PROBLEM DETAILS -> Below are records; reproduce exactly the lines from the one that has "# Robe: flared skirt, waistband and chest" through the one that has "(-0.3, 0, 0.95)))", ends included, and nothing more.
========================================================================
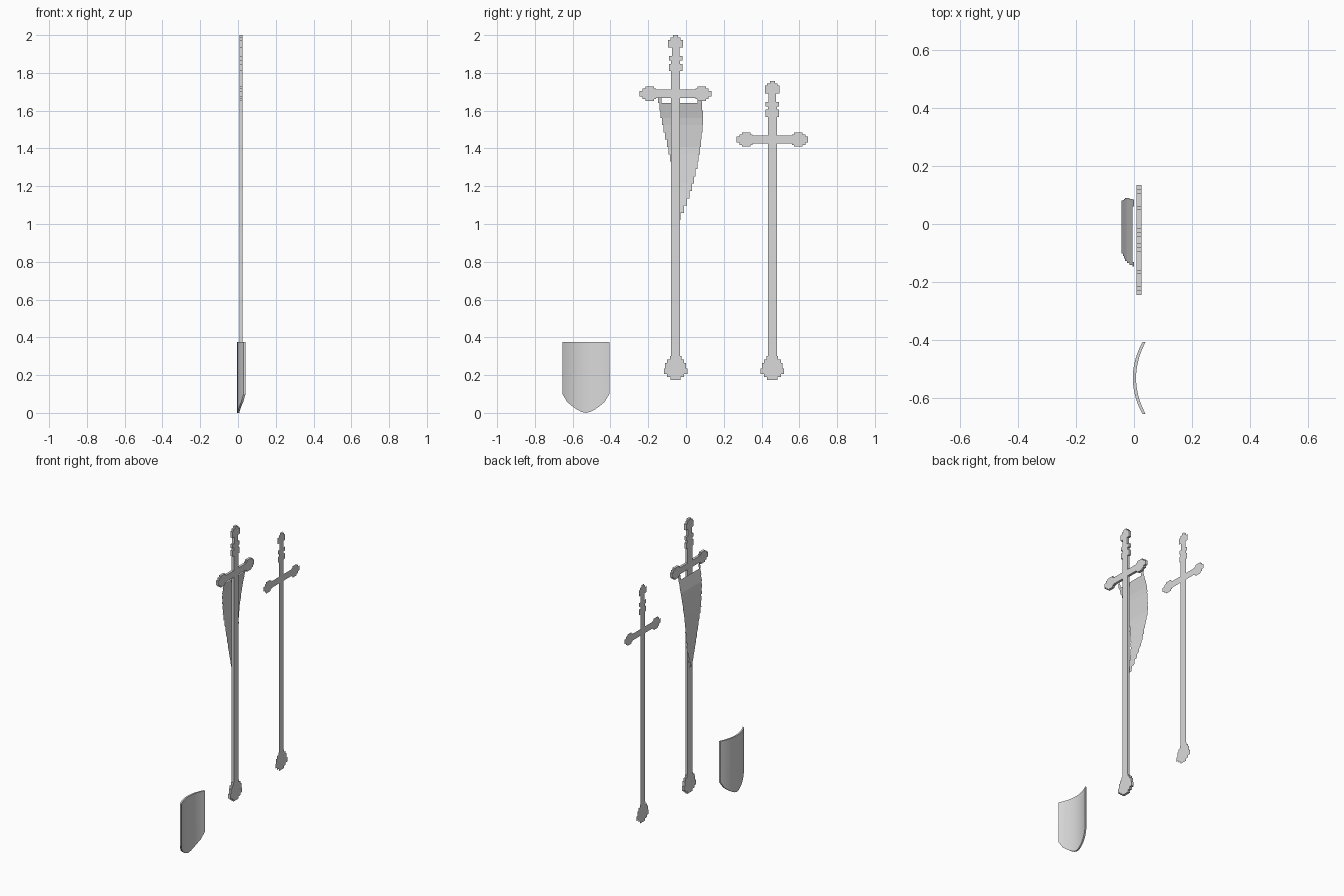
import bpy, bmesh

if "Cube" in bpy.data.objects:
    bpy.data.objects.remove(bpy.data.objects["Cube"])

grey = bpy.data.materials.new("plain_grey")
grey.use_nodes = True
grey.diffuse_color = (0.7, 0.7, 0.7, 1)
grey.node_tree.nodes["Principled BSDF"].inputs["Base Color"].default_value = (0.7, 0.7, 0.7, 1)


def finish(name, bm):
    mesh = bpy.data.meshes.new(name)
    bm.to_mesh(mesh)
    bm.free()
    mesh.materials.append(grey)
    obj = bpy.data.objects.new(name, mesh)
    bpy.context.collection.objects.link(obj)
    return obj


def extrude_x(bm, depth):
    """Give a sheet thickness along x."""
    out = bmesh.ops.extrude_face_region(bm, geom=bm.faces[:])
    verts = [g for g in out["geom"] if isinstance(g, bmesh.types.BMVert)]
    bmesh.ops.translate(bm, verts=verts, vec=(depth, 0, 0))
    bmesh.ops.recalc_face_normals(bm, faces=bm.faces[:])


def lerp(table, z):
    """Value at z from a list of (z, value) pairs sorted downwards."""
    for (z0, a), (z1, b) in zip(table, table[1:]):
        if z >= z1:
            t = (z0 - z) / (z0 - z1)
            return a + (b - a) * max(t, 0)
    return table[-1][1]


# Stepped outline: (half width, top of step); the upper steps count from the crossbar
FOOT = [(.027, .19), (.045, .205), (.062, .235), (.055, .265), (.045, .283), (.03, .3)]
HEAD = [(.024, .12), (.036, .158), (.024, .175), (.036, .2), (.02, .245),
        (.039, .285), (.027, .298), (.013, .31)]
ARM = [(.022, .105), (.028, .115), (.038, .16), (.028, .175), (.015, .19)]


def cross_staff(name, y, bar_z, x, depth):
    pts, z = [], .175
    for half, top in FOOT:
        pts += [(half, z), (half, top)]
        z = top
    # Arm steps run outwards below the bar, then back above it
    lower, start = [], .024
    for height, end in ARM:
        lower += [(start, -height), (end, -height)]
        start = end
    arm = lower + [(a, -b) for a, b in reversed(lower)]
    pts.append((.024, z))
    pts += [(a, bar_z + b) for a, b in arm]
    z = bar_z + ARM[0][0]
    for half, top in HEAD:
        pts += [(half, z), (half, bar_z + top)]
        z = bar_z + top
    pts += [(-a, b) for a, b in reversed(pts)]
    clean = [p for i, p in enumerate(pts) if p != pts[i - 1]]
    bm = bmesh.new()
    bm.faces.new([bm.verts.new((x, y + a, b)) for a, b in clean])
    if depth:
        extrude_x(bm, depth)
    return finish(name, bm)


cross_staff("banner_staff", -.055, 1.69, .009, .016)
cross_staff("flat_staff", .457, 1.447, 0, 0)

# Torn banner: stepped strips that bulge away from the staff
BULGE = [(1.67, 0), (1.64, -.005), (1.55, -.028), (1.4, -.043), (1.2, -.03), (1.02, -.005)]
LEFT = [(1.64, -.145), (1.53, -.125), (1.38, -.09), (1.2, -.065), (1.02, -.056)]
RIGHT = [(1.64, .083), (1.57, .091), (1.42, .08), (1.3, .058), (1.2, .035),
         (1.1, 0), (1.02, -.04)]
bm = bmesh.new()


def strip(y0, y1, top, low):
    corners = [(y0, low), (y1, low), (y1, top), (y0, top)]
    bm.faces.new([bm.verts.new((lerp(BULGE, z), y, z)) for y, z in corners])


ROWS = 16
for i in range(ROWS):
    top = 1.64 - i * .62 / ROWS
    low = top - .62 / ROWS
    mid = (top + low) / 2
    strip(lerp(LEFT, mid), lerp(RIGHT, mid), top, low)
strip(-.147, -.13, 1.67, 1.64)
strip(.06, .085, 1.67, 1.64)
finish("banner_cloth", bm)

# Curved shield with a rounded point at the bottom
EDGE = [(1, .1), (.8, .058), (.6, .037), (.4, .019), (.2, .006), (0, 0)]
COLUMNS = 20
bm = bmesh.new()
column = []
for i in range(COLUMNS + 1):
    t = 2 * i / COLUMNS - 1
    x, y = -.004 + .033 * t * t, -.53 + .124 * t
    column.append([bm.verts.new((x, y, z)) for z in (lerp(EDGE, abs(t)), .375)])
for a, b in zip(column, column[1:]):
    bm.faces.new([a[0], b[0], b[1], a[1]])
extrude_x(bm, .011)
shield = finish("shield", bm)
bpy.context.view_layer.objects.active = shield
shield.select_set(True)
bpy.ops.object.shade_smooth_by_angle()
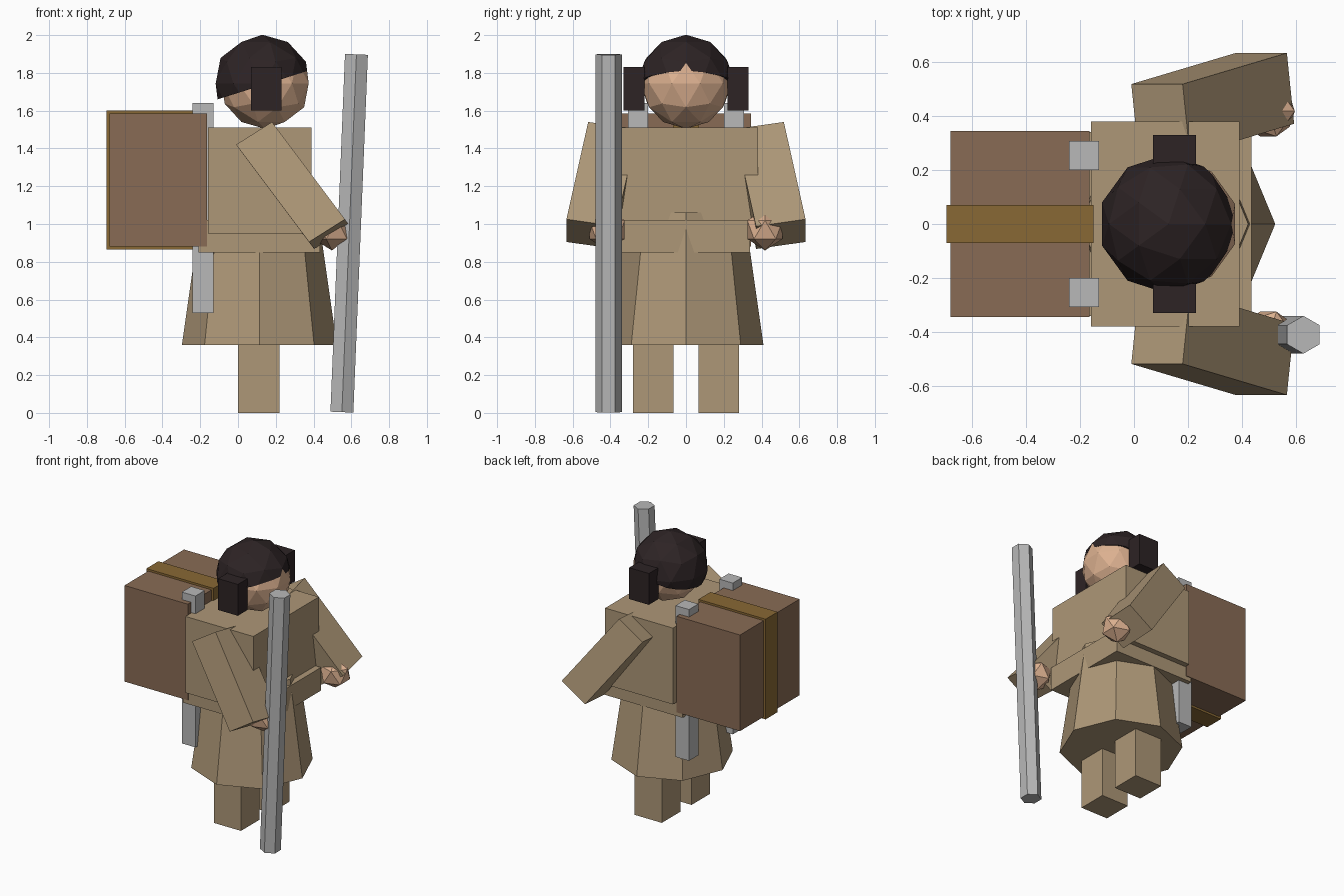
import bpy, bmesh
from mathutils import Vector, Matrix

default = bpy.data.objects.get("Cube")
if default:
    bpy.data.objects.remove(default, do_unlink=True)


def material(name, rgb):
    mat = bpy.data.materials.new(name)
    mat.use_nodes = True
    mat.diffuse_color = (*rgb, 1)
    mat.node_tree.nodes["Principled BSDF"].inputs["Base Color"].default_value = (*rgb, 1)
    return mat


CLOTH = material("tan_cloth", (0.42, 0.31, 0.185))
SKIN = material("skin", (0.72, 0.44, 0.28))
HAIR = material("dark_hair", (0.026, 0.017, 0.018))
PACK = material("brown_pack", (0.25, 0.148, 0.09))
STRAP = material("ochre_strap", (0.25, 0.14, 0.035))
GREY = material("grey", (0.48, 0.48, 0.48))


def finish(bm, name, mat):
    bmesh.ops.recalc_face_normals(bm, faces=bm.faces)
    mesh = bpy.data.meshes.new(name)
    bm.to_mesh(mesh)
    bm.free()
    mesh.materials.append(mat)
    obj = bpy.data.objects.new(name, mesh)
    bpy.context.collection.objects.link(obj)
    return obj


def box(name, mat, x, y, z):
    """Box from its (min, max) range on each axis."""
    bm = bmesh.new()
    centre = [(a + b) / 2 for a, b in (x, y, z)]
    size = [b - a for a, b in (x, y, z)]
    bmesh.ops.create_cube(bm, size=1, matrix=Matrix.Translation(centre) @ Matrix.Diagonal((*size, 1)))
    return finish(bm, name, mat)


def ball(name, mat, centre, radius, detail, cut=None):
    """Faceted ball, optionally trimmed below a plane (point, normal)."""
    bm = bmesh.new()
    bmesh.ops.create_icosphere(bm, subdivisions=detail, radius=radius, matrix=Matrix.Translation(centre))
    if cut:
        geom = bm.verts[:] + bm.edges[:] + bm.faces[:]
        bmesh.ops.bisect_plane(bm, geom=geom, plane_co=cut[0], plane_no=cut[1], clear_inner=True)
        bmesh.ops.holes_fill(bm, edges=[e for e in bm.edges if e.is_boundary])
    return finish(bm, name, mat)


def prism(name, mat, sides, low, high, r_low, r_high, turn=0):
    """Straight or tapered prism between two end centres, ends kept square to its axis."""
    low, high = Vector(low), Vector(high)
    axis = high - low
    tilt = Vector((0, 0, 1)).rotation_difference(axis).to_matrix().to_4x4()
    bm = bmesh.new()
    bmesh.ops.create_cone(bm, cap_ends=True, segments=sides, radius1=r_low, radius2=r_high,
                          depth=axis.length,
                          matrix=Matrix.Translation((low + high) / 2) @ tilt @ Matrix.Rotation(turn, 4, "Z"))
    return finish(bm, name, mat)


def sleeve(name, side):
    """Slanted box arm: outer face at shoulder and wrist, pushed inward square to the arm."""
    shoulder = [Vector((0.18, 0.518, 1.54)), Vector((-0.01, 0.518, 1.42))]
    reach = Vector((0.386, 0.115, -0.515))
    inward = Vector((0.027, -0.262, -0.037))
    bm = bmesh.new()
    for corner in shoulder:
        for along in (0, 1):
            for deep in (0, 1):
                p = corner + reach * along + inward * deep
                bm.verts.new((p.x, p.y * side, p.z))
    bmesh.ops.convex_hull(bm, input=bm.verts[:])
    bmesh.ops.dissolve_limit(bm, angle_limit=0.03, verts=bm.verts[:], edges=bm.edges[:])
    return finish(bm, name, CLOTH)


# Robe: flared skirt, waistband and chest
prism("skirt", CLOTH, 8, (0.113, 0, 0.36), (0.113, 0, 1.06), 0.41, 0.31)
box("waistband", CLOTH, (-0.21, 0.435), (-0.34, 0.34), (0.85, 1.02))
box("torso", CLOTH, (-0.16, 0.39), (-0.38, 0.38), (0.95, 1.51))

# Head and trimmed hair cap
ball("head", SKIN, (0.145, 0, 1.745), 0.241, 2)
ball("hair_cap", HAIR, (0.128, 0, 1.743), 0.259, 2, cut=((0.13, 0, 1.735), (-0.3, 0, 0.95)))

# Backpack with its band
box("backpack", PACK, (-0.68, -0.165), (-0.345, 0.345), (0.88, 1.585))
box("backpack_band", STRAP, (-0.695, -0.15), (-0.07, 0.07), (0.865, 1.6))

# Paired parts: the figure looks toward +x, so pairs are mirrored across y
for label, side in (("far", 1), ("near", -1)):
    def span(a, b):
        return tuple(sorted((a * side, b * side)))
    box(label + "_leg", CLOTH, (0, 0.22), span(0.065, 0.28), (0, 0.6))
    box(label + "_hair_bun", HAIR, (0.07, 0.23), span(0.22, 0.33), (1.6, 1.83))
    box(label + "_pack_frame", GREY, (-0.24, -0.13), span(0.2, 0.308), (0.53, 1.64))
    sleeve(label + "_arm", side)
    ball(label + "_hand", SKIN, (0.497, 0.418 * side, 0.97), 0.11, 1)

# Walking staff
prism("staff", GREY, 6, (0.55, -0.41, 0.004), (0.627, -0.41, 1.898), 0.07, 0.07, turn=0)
========================================================================
EXERCISE SOLUTION ->
# Robe: flared skirt, waistband and chest
prism("skirt", CLOTH, 8, (0.113, 0, 0.36), (0.113, 0, 1.06), 0.41, 0.31)
box("waistband", CLOTH, (-0.21, 0.435), (-0.34, 0.34), (0.85, 1.02))
box("torso", CLOTH, (-0.16, 0.39), (-0.38, 0.38), (0.95, 1.51))

# Head and trimmed hair cap
ball("head", SKIN, (0.145, 0, 1.745), 0.241, 2)
ball("hair_cap", HAIR, (0.128, 0, 1.743), 0.259, 2, cut=((0.13, 0, 1.735), (-0.3, 0, 0.95)))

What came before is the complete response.